One of the ironies of the concerns so many pundits had with the Egyptian revolution was their worries about the Muslim Brotherhood. Most of us who studied Egypt said not to worry–the Muslim Brotherhood is
- fairly moderate these days, and
- not as popular as many people think.
We expected they would try to work within the new political system. So far, that’s what is happening.
But as a recent New York Times report describes, the revolution has unleashed large numbers of Salafis, Muslims who adhere to what they believe to be the practices of the first three generations of Muslims.
But since Mubarak fell Feb. 11, many Salafists held for years without a legal basis have been released, here and across the country. In Dubanah al-Kabirah, they have returned home, and the most aggressive of them are seeking to impose their radical views with a boldness they would never have dared exhibit in Mubarak’s days.
There is nothing inherently wrong with Salafism, of course. But these narrow notions of Islamic practice often lead to intolerance. Much of the current Muslim-Christian violence has apparently been carried out by Salafis.
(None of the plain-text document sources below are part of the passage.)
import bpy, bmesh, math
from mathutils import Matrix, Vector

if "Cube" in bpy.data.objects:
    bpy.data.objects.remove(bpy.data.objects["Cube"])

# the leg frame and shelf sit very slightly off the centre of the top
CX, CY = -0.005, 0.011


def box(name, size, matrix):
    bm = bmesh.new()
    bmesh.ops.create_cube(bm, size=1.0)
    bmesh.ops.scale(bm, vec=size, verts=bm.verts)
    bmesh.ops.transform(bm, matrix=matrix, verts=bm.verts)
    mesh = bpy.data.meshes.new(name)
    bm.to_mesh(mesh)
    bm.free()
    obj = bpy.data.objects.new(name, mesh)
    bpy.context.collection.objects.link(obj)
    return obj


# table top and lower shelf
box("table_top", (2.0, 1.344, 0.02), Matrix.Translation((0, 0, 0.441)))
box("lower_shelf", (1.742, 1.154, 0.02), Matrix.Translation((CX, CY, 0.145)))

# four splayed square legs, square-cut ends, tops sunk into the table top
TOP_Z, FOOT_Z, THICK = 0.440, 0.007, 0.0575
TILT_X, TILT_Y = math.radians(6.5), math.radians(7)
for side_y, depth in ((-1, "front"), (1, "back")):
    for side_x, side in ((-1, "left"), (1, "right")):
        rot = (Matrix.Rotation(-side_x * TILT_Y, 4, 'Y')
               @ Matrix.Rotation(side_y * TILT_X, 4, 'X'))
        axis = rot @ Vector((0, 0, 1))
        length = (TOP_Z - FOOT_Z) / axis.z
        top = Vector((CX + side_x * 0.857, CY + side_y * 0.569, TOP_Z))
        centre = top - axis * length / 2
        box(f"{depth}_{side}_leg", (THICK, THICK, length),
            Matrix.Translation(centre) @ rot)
Many of the “Vote Yes” campaigns in the recent referendum were organized by Salafis, and Salafis are said to be responsible for much of the violence carried out against “Vote No” campaigns.
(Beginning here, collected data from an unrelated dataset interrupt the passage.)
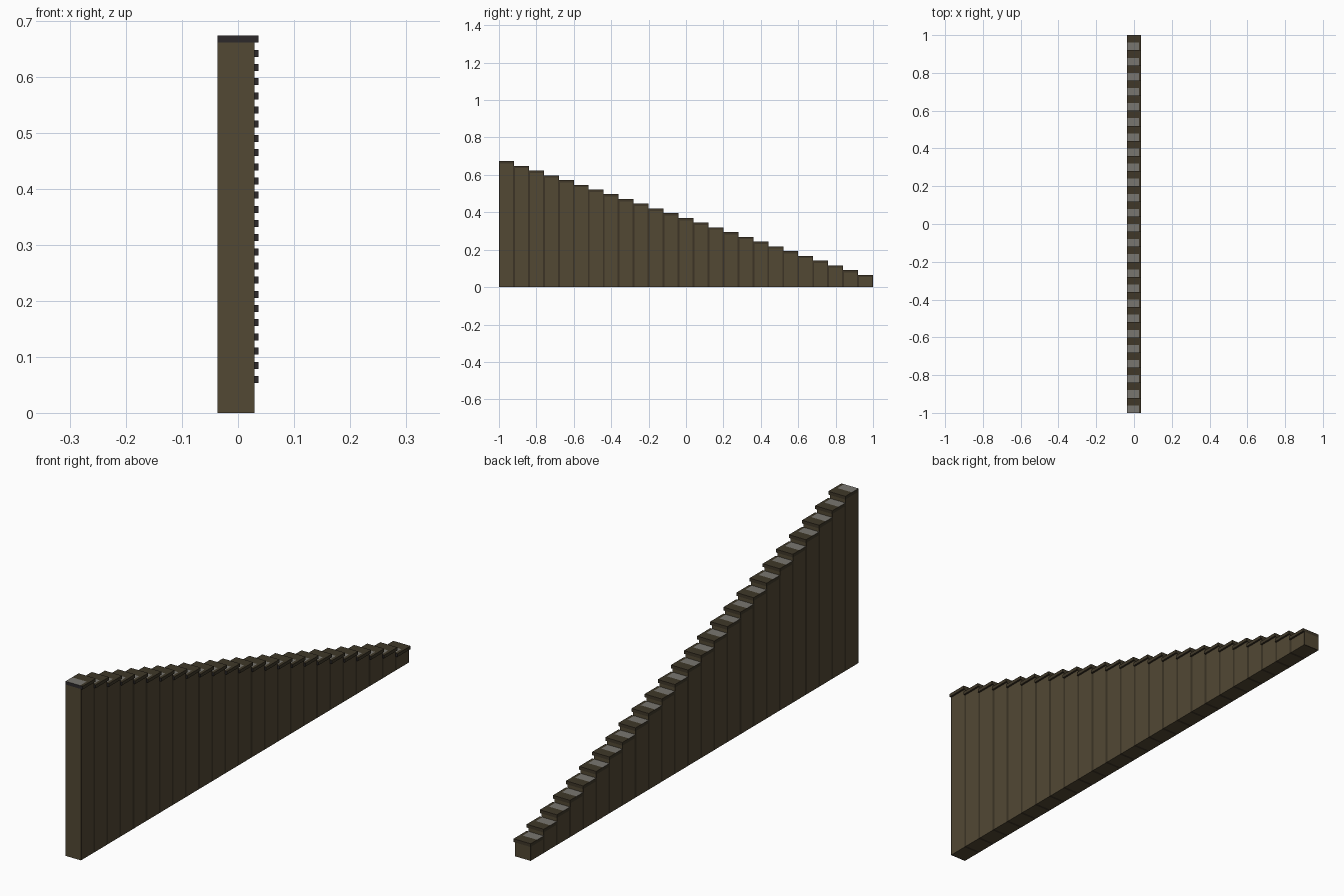
import bpy
import bmesh
from mathutils import Matrix, Vector

if "Cube" in bpy.data.objects:
    bpy.data.objects.remove(bpy.data.objects["Cube"], do_unlink=True)

COUNT = 25
DEPTH = 2 / COUNT            # length of one step along y
TOP, LOW = 0.674, 0.066      # tallest and lowest step
LEFT, BODY_RIGHT, CAP_RIGHT = -0.0365, 0.0295, 0.0365
CAP = 0.0125                 # cap thickness
SEAM = 0.005                 # darkened joint edge of each post


def material(name, r, g, b):
    m = bpy.data.materials.new(name)
    m.use_nodes = True
    m.diffuse_color = (r, g, b, 1)
    m.node_tree.nodes["Principled BSDF"].inputs["Base Color"].default_value = (r, g, b, 1)
    return m


wood = material("brown wood", 0.085, 0.065, 0.034)
seam = material("dark joint", 0.045, 0.034, 0.019)
edge = material("dark brown cap", 0.05, 0.039, 0.022)
grip = material("grey tread", 0.19, 0.18, 0.16)
nose = material("charcoal nosing", 0.025, 0.022, 0.023)


def box(name, low, high, mats, cuts, rule):
    """Box cut along (axis, position) planes, with faces coloured by a rule."""
    low, high = Vector(low), Vector(high)
    bm = bmesh.new()
    bmesh.ops.create_cube(bm, size=1, matrix=Matrix.Translation((low + high) / 2)
                          @ Matrix.Diagonal((*(high - low), 1)))
    for axis, position in cuts:
        point, normal = Vector(), Vector()
        point[axis], normal[axis] = position, 1
        bmesh.ops.bisect_plane(bm, geom=bm.verts[:] + bm.edges[:] + bm.faces[:],
                               plane_co=point, plane_no=normal)
    bm.normal_update()
    for f in bm.faces:
        f.material_index = rule(f.calc_center_median(), f.normal)
    mesh = bpy.data.meshes.new(name)
    bm.to_mesh(mesh)
    bm.free()
    for m in mats:
        mesh.materials.append(m)
    obj = bpy.data.objects.new(name, mesh)
    bpy.context.collection.objects.link(obj)


for i in range(COUNT):
    front = -1 + i * DEPTH
    back = front + DEPTH
    middle = (front + back) / 2
    top = TOP - (TOP - LOW) * i / (COUNT - 1)

    # Tall post with dark edges where it meets its neighbours
    def post_rule(c, n):
        near_joint = abs(c.y - middle) > DEPTH / 2 - SEAM
        return 1 if near_joint and abs(n.y) < 0.5 else 0

    box(f"step_post_{i + 1}", (LEFT, front, 0), (BODY_RIGHT, back, top - CAP),
        [wood, seam], [(1, front + SEAM), (1, back - SEAM)], post_rule)

    # Cap with a side lip, grey tread on the front half and a charcoal nosing
    def cap_rule(c, n):
        if n.y < -0.5:
            return 2
        return 1 if n.z > 0.5 and c.y < middle and c.x < BODY_RIGHT - 0.004 else 0

    box(f"step_cap_{i + 1}", (LEFT, front, top - CAP), (CAP_RIGHT, back, top),
        [edge, grip, nose], [(1, middle), (0, BODY_RIGHT - 0.004)], cap_rule)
Just as democracy sometimes brings into power governments we might disapprove of, so legal freedom can create spaces for legal but unsavory practices:
Not only were the imprisoned Salafists released to go about their business, villagers said, but the chastened local police force also no longer feels it has the authority to challenge them in the streets unless they clearly break the law.
“The police are the same people,” Abdusattar said, “but before, they could humiliate people, and now they don’t say anything to anybody.”
Perhaps the biggest challenge is that some Salafist groups preach that democracy is incompatible with Islam. Al Masry al Youm English reported that Salafis had been handing out pamphlets making this case in Cairo
According to one of the flyers, the values of democracy violate the law of God. Further, democracy “allows the people to govern themselves even if they are violating the rule of God.” The flyer, titled “Be a Salafi” called on citizens to reject all voices advocating for a civil state, as such a state would mean the separation of religion from general life and people being governed without the law of God.
Interestingly, some pro-democracy advocates would criminalize even this behavior:
Hassan Nafaa, a political science professor at Cairo University, said the content of these flyers “is expected from some Salafist groups, whose members reject anyone different to them.” He went on to say, “It is the state’s duty to criminalize such practices, which interfere with every citizen’s freedom of expression and belief. The fear is that such practices could influence those with limited intelligence, who could then be exploited in supporting and promoting these ideas.”